__Work order__
Bring together copies of the lines in the data below that contain the word "color".

__Material to process__
○ ○ ○

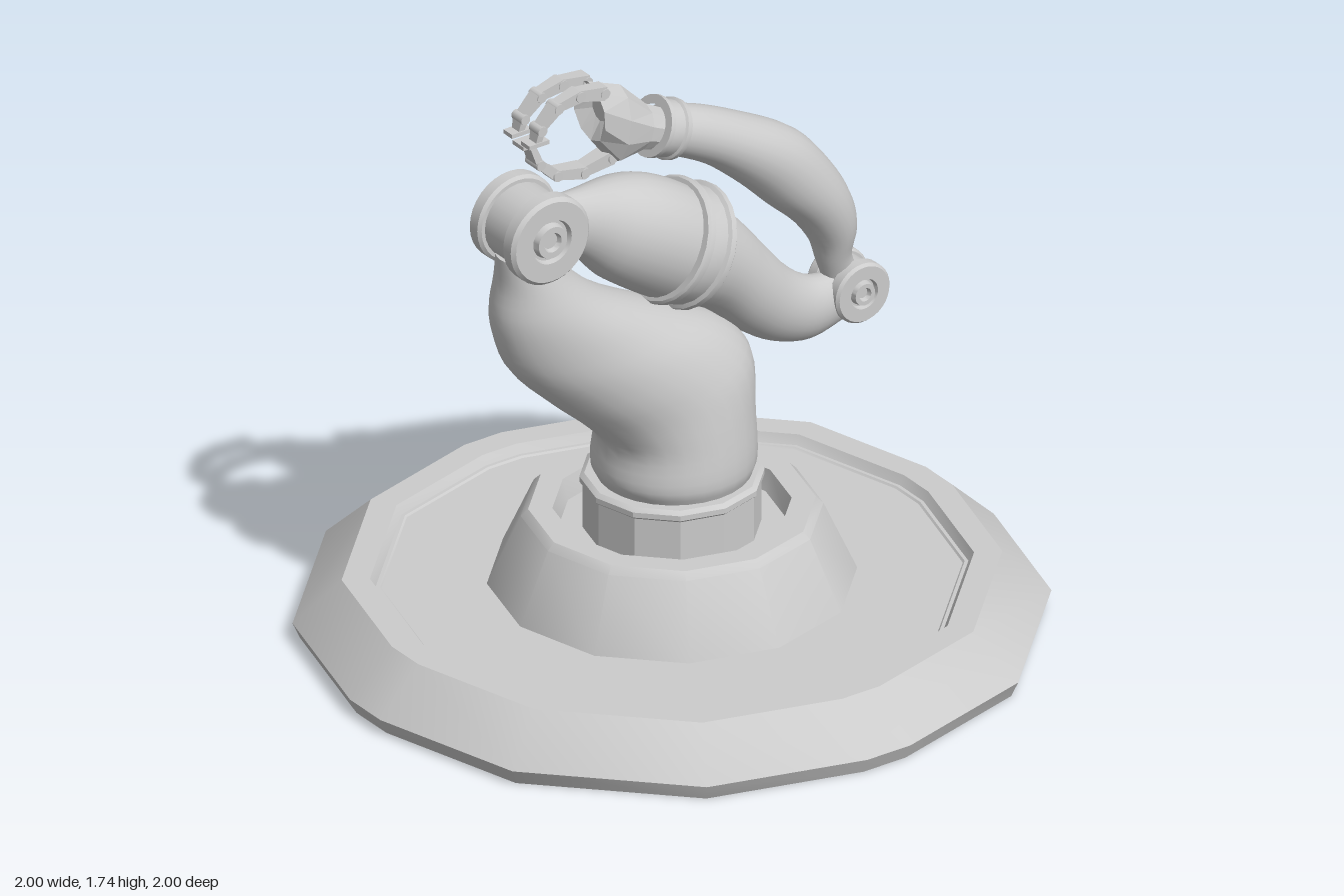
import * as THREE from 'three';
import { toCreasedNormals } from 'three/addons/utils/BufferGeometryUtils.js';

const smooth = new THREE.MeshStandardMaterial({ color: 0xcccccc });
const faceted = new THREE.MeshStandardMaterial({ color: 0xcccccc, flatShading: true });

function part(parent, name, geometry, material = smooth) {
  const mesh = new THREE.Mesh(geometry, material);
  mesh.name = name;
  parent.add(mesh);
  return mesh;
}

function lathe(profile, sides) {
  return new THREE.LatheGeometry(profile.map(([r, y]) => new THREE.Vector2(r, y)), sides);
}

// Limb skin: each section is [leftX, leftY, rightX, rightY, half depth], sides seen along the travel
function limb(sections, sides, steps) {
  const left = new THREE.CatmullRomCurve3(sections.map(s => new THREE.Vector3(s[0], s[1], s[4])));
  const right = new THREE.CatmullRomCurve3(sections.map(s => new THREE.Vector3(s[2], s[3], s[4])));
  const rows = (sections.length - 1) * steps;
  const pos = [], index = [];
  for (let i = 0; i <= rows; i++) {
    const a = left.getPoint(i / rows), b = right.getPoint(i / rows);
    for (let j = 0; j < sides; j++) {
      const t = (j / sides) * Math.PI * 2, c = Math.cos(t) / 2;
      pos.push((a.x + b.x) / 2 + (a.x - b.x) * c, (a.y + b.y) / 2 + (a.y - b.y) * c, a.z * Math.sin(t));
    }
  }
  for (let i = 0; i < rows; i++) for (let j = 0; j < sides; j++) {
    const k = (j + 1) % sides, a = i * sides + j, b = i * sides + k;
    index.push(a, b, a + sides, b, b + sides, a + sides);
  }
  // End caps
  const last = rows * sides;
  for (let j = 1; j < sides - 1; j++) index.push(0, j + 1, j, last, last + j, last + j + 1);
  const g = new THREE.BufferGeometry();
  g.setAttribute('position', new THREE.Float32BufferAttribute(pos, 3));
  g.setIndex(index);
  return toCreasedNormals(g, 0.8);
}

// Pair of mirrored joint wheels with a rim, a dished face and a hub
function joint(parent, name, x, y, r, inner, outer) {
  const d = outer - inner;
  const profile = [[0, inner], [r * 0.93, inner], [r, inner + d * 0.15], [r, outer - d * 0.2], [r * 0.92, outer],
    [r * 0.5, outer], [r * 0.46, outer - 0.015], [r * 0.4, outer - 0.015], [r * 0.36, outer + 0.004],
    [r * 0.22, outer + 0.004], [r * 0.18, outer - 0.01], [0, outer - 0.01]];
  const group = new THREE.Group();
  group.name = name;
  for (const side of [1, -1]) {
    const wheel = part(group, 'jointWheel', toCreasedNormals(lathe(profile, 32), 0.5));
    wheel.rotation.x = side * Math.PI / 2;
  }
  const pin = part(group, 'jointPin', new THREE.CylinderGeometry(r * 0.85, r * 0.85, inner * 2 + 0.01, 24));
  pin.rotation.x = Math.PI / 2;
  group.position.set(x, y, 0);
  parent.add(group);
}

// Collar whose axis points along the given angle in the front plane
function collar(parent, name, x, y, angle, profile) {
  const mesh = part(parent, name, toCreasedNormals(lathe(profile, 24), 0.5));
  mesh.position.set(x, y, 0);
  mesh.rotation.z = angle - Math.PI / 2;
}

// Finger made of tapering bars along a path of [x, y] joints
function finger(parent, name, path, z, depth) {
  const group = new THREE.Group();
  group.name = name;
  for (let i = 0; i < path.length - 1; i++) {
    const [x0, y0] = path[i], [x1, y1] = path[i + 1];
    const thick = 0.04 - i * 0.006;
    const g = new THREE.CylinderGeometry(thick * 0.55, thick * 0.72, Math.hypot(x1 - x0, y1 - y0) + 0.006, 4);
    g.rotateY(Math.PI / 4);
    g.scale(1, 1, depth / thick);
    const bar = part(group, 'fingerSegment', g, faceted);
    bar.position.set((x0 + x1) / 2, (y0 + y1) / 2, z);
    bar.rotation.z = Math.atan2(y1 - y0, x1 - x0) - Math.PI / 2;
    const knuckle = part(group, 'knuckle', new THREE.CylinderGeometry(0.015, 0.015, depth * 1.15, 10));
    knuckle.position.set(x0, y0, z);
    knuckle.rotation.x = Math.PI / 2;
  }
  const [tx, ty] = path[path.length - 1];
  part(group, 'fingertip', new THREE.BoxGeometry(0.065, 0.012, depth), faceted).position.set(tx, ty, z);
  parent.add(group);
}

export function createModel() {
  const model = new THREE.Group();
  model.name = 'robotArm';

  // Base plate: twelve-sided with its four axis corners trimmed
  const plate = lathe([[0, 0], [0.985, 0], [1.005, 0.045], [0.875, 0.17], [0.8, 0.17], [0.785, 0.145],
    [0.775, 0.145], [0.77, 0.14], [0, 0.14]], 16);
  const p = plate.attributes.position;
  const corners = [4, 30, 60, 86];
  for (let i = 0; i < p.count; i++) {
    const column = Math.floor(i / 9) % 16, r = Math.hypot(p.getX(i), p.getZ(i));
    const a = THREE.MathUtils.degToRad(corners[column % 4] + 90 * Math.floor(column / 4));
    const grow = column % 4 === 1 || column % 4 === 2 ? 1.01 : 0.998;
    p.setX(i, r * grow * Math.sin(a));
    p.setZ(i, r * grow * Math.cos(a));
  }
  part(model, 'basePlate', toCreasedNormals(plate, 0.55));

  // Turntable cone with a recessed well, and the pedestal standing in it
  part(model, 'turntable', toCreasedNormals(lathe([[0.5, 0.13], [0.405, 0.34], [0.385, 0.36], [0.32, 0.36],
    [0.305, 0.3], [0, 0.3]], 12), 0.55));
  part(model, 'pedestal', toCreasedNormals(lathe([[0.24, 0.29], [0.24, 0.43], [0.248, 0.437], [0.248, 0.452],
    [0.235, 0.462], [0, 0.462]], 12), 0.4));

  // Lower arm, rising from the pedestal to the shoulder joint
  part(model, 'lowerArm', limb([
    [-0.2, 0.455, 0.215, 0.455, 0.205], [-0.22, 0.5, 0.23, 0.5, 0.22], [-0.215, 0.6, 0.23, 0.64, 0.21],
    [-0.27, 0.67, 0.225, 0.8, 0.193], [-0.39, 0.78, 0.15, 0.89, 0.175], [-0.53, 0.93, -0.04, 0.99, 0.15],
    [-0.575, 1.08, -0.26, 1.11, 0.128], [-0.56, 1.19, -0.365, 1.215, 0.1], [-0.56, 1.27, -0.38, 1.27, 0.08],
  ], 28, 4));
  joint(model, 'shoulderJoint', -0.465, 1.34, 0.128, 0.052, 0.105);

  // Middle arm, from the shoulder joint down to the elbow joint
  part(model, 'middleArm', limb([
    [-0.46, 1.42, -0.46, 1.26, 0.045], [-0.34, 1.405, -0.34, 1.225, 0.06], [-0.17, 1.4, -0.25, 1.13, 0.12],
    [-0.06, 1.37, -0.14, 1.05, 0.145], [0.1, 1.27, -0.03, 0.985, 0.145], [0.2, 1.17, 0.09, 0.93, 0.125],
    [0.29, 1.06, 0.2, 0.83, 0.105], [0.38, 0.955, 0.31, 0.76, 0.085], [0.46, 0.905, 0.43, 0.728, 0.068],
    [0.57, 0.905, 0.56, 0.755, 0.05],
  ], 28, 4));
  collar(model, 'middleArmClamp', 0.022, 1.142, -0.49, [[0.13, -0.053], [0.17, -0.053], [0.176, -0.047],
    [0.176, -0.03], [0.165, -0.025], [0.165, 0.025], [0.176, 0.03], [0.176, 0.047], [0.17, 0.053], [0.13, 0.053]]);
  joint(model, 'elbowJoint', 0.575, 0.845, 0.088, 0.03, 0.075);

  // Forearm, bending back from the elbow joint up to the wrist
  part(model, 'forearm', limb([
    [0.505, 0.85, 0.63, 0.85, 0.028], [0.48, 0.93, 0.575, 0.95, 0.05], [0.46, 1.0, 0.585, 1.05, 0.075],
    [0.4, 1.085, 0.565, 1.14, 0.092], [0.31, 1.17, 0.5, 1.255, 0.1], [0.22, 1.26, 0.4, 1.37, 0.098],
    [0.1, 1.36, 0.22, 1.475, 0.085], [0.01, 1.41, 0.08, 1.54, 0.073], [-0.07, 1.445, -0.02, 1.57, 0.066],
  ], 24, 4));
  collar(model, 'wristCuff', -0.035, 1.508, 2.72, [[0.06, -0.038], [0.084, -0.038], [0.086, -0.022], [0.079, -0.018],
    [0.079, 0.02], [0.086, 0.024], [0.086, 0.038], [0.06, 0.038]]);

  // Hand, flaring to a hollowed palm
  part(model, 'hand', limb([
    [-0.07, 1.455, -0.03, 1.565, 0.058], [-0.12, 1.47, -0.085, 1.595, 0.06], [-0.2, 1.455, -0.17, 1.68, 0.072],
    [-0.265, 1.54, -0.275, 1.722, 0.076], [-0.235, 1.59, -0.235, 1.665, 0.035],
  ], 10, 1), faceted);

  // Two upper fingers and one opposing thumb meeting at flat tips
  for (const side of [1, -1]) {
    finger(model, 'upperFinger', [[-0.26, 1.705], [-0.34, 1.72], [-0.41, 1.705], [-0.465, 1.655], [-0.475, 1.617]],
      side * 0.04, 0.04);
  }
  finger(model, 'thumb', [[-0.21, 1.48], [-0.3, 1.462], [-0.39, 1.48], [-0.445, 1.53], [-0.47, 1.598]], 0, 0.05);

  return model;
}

○ ○ ○

__Answer section__
const smooth = new THREE.MeshStandardMaterial({ color: 0xcccccc });
const faceted = new THREE.MeshStandardMaterial({ color: 0xcccccc, flatShading: true });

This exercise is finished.